Final decision highlights:

  • Over the next 15 years, good fire will be returned to the landscape, reducing hazardous fuels on approximately 10,200 acres with no more than 2,000 acres burned per year.
  • Long-term water quality and aquatic habitat would be improved throughout the watershed with the replacement of eight undersized culverts.
  • Commercial thinning would help restore dense, overcrowded forests on 1,853 acres while non-commercial thinning is planned on just over 8,300 acres.
  • Elevated risk of crown fire would be reduced across the project area, including areas where private or state lands meet federal lands.
  • The project is projected to generate more than $3.2 million dollars in timber value at the mill and support more than 172 jobs.
  • More than 66 miles of roads would remain open to provide for sustainable and safe forest recreation access.
  • Firewood cutting opportunities would exist wherever feasible, after commercial and non-commercial thinning operations have been completed.
  • More than 460 sites are planned for soil restoration to increase watershed function.

“We reviewed feedback and concerns from more than 900 comments over the past two and a half years to reach this decision,” added Nash, “Thank you to everyone who lent their voice to the important work of forest restoration.”

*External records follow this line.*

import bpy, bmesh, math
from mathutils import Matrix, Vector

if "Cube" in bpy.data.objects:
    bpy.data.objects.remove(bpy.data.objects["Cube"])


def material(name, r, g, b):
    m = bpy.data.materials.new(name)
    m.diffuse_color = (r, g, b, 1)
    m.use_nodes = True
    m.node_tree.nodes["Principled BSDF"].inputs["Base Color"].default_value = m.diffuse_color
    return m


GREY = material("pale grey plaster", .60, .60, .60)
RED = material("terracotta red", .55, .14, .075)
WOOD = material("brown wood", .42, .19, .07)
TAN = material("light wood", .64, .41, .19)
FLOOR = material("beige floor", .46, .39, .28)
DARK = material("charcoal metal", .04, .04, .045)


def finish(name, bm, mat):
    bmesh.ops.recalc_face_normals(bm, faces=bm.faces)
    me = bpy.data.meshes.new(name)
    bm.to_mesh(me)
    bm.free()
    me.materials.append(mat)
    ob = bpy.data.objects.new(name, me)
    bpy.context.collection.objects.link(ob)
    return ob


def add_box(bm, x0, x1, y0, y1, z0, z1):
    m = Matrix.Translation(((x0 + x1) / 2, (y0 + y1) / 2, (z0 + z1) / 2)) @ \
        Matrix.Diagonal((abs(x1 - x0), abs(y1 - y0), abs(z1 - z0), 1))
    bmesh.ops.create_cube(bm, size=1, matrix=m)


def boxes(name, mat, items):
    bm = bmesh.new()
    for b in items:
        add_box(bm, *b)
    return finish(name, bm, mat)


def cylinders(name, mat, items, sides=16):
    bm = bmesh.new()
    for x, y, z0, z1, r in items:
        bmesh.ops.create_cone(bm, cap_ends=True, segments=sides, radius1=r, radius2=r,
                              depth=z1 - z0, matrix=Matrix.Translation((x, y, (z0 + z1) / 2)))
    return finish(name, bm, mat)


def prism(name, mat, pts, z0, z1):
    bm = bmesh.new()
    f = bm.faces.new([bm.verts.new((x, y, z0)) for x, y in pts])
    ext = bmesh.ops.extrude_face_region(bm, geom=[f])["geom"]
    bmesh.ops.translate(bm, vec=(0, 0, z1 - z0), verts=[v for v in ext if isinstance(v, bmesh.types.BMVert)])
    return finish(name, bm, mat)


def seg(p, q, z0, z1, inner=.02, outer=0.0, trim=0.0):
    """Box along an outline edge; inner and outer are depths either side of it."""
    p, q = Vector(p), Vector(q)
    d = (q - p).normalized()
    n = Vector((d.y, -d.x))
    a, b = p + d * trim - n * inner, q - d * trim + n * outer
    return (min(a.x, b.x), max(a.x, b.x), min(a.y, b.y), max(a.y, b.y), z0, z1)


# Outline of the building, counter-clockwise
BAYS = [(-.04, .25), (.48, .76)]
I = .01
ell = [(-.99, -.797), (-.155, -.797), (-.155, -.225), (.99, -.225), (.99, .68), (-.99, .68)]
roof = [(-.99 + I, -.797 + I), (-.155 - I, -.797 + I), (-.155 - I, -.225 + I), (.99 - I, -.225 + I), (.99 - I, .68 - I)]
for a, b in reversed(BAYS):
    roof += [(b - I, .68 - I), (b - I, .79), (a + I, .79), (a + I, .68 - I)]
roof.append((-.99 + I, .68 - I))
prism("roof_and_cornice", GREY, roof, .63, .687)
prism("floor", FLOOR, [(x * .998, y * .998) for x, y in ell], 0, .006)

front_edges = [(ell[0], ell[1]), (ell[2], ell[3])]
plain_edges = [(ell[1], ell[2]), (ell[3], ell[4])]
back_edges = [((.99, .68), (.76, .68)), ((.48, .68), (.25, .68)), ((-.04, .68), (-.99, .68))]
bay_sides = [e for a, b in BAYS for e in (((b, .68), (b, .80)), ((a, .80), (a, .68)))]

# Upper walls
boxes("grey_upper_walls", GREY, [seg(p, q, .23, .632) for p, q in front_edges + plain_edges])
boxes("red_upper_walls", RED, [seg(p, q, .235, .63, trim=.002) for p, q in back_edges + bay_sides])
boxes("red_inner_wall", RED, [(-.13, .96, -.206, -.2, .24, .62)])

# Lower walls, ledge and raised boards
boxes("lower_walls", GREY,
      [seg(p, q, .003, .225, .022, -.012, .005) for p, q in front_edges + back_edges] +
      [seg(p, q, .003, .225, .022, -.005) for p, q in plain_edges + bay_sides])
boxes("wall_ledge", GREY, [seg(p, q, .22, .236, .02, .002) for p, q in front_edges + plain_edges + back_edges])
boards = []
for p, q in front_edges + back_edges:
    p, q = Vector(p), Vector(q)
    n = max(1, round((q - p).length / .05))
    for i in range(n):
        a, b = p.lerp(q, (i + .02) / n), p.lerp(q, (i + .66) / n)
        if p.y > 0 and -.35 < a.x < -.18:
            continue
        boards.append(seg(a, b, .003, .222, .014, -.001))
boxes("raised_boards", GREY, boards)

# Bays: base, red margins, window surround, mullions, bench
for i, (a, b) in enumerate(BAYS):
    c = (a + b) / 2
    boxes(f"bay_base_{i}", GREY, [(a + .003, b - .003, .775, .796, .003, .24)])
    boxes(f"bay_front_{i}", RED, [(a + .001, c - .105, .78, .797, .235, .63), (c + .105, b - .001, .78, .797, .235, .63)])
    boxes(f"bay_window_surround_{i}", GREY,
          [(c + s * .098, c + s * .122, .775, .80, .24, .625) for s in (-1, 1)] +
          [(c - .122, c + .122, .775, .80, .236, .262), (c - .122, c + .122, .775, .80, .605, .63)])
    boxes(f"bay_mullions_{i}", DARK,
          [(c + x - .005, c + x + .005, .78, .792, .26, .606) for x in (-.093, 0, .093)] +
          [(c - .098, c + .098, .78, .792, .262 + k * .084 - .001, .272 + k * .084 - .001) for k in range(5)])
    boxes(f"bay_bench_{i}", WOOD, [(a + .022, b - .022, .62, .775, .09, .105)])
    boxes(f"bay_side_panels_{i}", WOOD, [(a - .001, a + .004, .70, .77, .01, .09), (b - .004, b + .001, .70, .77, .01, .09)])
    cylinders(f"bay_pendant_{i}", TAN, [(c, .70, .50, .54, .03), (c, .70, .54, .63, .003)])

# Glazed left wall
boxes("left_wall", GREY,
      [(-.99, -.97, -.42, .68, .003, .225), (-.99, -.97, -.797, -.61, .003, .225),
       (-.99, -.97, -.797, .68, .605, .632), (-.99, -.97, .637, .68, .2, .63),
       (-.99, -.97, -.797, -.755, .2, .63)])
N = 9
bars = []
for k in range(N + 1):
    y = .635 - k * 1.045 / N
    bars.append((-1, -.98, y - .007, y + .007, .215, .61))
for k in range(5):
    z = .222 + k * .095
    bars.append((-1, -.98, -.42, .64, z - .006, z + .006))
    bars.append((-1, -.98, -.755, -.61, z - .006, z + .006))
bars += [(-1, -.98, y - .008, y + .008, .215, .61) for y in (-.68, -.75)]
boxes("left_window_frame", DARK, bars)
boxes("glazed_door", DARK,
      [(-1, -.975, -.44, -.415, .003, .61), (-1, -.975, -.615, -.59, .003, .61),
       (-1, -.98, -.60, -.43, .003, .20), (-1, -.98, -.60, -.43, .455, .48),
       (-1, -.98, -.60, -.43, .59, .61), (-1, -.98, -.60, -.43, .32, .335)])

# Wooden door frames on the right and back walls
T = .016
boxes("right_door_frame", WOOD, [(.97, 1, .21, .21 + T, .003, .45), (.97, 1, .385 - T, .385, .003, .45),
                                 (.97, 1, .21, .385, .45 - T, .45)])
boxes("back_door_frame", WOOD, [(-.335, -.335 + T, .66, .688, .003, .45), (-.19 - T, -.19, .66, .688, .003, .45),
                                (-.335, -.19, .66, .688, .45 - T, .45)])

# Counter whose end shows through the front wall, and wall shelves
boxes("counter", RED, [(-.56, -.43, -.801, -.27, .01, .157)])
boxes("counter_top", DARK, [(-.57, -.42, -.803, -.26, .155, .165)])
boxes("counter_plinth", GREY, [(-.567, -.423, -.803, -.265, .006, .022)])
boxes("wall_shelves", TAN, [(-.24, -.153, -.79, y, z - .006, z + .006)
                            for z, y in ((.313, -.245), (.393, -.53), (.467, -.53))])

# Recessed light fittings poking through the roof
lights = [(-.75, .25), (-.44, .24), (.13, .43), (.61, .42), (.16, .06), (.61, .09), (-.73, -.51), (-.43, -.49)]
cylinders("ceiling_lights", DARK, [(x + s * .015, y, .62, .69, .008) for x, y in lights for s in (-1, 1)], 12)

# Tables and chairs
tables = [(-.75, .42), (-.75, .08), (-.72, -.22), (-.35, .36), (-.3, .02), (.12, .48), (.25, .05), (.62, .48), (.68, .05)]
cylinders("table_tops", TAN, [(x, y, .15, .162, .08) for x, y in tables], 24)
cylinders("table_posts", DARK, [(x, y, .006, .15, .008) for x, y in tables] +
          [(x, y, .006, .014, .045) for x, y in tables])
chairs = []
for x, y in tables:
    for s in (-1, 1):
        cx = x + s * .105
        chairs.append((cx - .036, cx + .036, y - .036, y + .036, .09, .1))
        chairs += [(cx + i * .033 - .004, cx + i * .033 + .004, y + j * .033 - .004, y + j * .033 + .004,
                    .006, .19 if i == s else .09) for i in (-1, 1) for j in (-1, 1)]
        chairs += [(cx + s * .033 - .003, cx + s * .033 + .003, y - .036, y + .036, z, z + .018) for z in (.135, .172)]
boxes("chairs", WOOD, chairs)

The project record and decision notice are available at go.usa.gov/xUVqq. The very first commercial thinning sale from the project will be a stewardship sale whereby proceeds from the sale will be utilized to fund additional restoration work including aspen regeneration and wetland habitat enhancement.